I found out an interesting fact by featuring those 12 terrible economy cars from the other week. First is that you folks are a bunch of weirdos who actually love these derelict piles of parts, but the more importantly I got some keen insight to the current state of used car market dynamics. Any car older than about 1989 is a classic and therefore gets nostalgified into stupid price wars by all those idiots bidding on fancy auction sites. Anything newer than about the year 2000 is consider a new car and gets scooped up by carmax/carvana and used car dealers and turned into something that some idiot will pay $400 a month for the next 60 months. Who thinks that a 2014 Honda Civic that cost $18k when new is worth $16k with 93k miles on the odo? Not me. But because of the chip shortage everybody has lost their collective minds. And where’d all the chips go? Maybe they needed them to put in all the vaccines? Anyway, the conclusion I’ve come to is that a 30 year old car isn’t old enough to be a classic, but isn’t new enough to be daily driven or traded into carmax, so cars from 1989-1993 are about the most perfect section of the market to get for cheap. And American cars are especially good deals if you avoid the big name cars like the Mustang or the Corvette and instead stick to brands like Mercury, Oldsmobile, Pontiac and the like. It just keeps getting better. Find this 1991 Pontiac Grand Am LE offered for $3250 in Cuba, MO via cars.com.

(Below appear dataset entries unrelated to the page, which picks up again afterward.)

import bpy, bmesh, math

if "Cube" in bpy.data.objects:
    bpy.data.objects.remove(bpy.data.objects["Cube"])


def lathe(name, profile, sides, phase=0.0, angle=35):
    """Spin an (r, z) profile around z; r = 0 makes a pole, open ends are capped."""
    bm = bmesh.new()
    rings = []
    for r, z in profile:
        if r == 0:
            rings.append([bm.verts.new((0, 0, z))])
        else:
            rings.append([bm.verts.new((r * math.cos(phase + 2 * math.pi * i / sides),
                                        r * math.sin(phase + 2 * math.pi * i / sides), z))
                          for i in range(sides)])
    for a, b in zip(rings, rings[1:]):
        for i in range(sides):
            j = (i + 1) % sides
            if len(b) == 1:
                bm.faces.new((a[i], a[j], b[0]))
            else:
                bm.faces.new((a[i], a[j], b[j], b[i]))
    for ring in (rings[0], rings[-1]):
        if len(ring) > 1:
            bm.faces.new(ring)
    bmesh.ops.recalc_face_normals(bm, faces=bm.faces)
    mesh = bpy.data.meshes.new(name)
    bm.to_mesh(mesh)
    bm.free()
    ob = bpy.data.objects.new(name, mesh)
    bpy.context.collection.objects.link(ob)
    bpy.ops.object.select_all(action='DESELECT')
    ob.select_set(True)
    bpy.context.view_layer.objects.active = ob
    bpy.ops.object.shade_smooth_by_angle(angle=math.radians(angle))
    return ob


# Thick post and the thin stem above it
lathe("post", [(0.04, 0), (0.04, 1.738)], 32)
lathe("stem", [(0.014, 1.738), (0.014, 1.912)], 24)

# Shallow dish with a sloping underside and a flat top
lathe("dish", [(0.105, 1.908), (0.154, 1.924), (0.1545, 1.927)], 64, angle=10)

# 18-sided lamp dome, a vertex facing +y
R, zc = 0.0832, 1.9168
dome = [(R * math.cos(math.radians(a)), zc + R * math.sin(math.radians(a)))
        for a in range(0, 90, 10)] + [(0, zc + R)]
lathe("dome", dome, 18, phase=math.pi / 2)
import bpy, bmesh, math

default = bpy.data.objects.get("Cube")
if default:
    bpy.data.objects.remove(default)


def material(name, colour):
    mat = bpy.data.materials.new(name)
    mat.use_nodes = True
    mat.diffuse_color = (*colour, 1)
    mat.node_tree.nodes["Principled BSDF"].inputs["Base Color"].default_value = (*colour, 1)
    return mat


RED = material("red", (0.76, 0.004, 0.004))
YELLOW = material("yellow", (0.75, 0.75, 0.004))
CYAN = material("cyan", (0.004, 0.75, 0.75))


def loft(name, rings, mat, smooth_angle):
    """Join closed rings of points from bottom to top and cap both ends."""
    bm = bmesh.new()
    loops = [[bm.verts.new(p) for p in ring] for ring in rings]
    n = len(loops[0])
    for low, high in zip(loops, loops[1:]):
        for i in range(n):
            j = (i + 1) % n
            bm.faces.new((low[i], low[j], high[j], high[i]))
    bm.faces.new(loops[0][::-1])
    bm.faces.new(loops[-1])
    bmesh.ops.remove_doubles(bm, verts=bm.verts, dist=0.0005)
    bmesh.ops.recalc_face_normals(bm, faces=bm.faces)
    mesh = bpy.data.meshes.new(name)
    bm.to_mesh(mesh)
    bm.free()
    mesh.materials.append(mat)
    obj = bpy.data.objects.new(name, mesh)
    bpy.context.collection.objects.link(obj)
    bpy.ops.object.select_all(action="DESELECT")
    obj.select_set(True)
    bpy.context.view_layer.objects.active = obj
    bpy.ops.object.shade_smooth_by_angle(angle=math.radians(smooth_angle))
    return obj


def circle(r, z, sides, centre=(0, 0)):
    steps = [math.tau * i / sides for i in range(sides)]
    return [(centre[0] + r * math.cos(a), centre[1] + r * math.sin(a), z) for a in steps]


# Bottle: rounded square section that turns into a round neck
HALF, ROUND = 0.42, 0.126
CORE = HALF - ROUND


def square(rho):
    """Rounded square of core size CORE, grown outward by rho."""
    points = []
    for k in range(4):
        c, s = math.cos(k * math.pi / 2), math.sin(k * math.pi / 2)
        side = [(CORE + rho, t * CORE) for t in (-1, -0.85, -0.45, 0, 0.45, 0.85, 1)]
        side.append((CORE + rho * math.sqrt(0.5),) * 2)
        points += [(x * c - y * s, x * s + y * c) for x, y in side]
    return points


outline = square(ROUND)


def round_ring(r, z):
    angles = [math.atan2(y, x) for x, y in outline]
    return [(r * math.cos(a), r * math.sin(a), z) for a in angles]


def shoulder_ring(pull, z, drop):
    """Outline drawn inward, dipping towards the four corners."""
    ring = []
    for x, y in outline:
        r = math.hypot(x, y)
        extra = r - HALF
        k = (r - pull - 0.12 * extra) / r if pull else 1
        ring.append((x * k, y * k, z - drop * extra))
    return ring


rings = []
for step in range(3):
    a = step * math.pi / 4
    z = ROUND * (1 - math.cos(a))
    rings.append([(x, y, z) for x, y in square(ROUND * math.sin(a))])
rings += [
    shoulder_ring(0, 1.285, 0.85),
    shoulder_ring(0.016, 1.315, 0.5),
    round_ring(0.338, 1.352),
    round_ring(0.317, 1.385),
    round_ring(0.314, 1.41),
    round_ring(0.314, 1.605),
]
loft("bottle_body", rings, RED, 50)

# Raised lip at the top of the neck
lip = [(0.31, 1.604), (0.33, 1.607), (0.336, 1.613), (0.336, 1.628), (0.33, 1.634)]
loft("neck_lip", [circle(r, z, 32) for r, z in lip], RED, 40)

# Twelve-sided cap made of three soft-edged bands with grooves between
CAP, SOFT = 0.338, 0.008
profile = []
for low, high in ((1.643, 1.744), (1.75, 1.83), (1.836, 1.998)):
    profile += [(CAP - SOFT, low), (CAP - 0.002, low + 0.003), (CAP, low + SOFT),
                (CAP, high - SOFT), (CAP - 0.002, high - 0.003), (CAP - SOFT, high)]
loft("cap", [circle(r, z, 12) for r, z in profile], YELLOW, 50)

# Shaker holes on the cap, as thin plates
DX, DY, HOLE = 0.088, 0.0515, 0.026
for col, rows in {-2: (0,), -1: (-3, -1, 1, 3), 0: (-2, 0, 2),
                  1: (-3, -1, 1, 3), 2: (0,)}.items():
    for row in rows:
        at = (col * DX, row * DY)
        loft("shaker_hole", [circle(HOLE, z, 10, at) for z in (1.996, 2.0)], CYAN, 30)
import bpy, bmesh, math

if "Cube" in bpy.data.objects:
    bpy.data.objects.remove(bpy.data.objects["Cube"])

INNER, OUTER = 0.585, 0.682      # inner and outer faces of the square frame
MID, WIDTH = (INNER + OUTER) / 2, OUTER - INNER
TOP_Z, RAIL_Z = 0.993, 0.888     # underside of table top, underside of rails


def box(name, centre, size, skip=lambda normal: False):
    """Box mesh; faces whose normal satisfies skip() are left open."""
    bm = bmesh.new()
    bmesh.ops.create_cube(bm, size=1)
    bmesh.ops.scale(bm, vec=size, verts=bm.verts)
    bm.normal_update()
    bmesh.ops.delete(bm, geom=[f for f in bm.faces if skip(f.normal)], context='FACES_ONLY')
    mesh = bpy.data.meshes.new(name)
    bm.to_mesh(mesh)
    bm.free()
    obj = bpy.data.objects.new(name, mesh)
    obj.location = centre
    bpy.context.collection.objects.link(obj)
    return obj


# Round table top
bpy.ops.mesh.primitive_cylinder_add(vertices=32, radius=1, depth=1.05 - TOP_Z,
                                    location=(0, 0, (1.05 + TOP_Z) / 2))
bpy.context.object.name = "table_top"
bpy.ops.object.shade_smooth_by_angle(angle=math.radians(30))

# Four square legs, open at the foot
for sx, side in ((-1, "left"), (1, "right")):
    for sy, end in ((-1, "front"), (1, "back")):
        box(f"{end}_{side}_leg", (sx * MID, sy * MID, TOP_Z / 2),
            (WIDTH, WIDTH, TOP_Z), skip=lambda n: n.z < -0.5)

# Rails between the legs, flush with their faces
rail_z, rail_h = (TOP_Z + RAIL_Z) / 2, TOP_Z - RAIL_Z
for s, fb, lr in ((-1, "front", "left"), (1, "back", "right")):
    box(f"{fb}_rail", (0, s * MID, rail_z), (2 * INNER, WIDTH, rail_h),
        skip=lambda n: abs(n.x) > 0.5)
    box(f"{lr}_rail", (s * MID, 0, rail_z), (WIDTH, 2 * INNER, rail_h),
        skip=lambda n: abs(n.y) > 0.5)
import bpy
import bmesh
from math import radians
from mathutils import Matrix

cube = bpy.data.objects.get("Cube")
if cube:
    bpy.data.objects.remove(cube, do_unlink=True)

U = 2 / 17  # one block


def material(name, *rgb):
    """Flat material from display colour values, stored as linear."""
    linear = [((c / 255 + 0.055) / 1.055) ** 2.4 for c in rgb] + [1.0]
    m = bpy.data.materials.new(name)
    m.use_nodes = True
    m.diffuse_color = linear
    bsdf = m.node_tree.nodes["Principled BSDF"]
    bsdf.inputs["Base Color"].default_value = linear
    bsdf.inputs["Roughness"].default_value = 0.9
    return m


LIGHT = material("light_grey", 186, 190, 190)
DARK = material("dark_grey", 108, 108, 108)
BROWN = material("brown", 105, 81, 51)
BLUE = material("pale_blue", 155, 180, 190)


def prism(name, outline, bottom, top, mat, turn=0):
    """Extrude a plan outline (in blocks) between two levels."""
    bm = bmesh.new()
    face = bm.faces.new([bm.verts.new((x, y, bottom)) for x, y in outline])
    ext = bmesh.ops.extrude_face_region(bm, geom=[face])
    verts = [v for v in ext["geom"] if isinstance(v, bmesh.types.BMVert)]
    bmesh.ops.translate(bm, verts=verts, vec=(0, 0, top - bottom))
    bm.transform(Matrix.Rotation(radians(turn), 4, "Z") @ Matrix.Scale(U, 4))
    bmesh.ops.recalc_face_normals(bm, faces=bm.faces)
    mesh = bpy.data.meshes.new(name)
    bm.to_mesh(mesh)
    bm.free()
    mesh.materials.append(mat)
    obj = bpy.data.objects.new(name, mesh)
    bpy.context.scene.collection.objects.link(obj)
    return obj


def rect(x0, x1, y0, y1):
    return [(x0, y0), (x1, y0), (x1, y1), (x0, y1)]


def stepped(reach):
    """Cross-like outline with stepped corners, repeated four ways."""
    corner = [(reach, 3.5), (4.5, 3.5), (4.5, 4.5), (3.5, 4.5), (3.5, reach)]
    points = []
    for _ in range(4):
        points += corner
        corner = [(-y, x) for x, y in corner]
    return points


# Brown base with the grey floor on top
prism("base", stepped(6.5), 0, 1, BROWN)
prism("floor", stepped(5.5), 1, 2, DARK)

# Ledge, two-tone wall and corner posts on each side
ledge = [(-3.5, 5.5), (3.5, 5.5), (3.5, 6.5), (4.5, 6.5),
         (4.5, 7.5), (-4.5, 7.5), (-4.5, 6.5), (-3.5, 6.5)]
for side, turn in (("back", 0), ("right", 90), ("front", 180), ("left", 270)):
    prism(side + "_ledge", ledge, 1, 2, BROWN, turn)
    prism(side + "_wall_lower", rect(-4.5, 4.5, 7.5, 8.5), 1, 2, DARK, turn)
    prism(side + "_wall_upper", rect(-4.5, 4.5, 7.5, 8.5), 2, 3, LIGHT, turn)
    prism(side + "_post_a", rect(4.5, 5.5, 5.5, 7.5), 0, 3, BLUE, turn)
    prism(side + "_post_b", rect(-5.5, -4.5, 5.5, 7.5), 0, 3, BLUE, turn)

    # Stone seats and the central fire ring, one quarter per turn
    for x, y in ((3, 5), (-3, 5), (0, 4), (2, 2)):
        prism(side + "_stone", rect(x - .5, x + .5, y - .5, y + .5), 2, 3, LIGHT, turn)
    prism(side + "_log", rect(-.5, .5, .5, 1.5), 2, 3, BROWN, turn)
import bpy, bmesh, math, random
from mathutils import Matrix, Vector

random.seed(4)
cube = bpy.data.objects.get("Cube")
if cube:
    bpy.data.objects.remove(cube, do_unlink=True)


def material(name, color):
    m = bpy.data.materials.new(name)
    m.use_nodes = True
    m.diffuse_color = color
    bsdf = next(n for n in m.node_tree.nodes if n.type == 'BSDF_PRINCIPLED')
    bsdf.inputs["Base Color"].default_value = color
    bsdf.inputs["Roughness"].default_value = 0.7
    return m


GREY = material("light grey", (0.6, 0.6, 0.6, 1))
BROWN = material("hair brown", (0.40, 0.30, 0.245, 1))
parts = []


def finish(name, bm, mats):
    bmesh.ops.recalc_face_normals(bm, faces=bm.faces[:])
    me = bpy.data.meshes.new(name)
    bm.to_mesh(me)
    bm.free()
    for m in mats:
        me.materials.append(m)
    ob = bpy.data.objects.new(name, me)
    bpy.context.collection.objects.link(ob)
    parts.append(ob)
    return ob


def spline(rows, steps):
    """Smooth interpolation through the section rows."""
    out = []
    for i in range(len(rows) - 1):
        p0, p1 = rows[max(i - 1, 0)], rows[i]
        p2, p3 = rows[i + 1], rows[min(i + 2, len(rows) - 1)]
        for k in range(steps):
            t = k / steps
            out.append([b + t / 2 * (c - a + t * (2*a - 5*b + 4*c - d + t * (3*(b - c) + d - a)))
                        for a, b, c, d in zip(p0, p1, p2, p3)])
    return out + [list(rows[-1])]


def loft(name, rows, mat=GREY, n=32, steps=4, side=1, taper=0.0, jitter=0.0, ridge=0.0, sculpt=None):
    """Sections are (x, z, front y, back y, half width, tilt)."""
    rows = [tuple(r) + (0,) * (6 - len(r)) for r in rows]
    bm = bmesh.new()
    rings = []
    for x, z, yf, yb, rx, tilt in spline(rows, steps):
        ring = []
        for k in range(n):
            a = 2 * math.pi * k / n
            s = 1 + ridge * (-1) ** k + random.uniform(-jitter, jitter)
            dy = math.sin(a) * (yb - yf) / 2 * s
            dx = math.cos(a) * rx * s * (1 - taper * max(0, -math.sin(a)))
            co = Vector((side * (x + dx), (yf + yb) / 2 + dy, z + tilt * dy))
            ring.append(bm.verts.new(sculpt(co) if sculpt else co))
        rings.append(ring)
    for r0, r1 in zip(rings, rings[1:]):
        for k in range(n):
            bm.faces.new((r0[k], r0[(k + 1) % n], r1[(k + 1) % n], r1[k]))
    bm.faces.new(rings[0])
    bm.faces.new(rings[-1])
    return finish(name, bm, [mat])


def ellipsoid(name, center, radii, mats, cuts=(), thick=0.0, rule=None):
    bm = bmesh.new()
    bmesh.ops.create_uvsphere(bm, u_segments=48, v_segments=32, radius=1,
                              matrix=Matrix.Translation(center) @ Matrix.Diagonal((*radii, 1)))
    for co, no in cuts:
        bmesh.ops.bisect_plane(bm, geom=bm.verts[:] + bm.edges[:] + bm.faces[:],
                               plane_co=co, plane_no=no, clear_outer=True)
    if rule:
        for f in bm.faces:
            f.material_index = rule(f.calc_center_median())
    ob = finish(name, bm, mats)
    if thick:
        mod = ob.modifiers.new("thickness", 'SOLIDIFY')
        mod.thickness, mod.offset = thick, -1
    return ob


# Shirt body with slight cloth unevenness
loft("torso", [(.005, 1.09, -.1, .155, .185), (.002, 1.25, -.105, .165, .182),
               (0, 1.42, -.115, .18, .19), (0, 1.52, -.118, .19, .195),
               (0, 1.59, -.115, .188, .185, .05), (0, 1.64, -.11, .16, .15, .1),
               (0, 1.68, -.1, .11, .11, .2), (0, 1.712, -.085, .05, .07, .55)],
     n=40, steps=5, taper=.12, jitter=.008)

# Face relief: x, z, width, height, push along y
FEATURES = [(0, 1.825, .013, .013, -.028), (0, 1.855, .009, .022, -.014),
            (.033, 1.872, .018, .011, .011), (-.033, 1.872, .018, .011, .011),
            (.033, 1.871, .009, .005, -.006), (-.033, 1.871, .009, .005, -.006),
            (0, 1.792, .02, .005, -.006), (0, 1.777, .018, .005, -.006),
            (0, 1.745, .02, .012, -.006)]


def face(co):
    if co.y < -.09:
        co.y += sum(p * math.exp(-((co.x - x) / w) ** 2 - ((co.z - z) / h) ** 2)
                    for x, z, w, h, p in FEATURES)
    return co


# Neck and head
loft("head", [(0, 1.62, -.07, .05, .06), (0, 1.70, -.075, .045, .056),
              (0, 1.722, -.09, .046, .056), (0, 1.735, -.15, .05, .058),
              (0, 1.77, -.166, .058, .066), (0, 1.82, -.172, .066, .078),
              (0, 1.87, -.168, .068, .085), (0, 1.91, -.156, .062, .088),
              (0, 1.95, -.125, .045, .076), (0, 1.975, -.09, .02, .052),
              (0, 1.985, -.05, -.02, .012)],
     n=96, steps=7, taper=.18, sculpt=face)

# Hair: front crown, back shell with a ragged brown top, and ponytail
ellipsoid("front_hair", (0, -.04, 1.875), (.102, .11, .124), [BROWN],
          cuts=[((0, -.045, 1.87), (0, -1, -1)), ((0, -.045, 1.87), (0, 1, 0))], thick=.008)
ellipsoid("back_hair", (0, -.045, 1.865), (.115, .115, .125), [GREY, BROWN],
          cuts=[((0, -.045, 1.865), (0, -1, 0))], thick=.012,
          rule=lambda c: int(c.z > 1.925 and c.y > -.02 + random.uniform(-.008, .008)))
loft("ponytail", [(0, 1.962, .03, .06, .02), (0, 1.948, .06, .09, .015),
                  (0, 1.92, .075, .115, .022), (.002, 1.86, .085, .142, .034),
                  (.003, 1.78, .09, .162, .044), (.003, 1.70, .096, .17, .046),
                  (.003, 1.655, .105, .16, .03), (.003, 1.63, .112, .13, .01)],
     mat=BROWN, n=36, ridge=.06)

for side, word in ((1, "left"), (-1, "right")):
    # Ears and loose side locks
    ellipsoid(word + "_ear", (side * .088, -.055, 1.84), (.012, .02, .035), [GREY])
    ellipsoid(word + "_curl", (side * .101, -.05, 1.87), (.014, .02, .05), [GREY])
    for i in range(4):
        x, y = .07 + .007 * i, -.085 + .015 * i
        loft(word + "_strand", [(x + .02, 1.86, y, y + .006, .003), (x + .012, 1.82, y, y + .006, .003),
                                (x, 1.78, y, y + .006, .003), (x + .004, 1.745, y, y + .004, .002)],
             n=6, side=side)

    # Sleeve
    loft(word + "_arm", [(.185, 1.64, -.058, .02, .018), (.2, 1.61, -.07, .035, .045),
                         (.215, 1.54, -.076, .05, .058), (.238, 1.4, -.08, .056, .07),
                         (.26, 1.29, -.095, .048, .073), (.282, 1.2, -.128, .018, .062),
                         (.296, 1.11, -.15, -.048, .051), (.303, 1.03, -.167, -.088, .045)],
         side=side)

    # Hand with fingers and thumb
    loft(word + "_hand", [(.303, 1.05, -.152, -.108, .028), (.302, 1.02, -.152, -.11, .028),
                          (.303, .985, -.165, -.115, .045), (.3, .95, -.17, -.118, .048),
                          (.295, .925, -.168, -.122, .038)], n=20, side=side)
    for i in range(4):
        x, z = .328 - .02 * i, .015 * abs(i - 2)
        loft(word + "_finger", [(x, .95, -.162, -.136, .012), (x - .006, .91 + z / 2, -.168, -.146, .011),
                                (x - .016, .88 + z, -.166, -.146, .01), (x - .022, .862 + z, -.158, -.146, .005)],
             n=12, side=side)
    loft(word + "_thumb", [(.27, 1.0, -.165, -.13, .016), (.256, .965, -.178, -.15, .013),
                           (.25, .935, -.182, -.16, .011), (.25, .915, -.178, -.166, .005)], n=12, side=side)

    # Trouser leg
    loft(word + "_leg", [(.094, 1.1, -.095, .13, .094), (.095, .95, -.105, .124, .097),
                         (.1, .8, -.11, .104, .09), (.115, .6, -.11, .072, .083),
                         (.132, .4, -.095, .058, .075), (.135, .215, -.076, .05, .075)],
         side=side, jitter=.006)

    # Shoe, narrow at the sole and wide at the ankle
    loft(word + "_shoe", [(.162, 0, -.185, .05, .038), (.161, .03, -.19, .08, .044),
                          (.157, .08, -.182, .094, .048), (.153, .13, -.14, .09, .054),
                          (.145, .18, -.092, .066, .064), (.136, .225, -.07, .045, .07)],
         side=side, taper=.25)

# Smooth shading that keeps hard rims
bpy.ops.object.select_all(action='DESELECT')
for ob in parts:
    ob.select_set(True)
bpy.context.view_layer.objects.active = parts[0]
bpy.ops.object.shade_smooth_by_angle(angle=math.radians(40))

What manner of hell is this? Who in the engineering team at Pontiac decided that putting the stressed part of your safety restraint into the door was a good idea? I guess if you crash into a lake and are lucky enough to open the door before you submerge then you don’t have to worry about unbuckling before fleeing the vehicle. This is one of those cases where Pontiac was solving problems that didn’t exist. Or perhaps the design focus group was just a bunch of car-jackers they found roaming around Detroit. Yeah, we like the seatbelt where if you open the door, the guy just falls right out. That’s perfect.
See a better way to drive something from the best era in time? firstname.lastname@example.org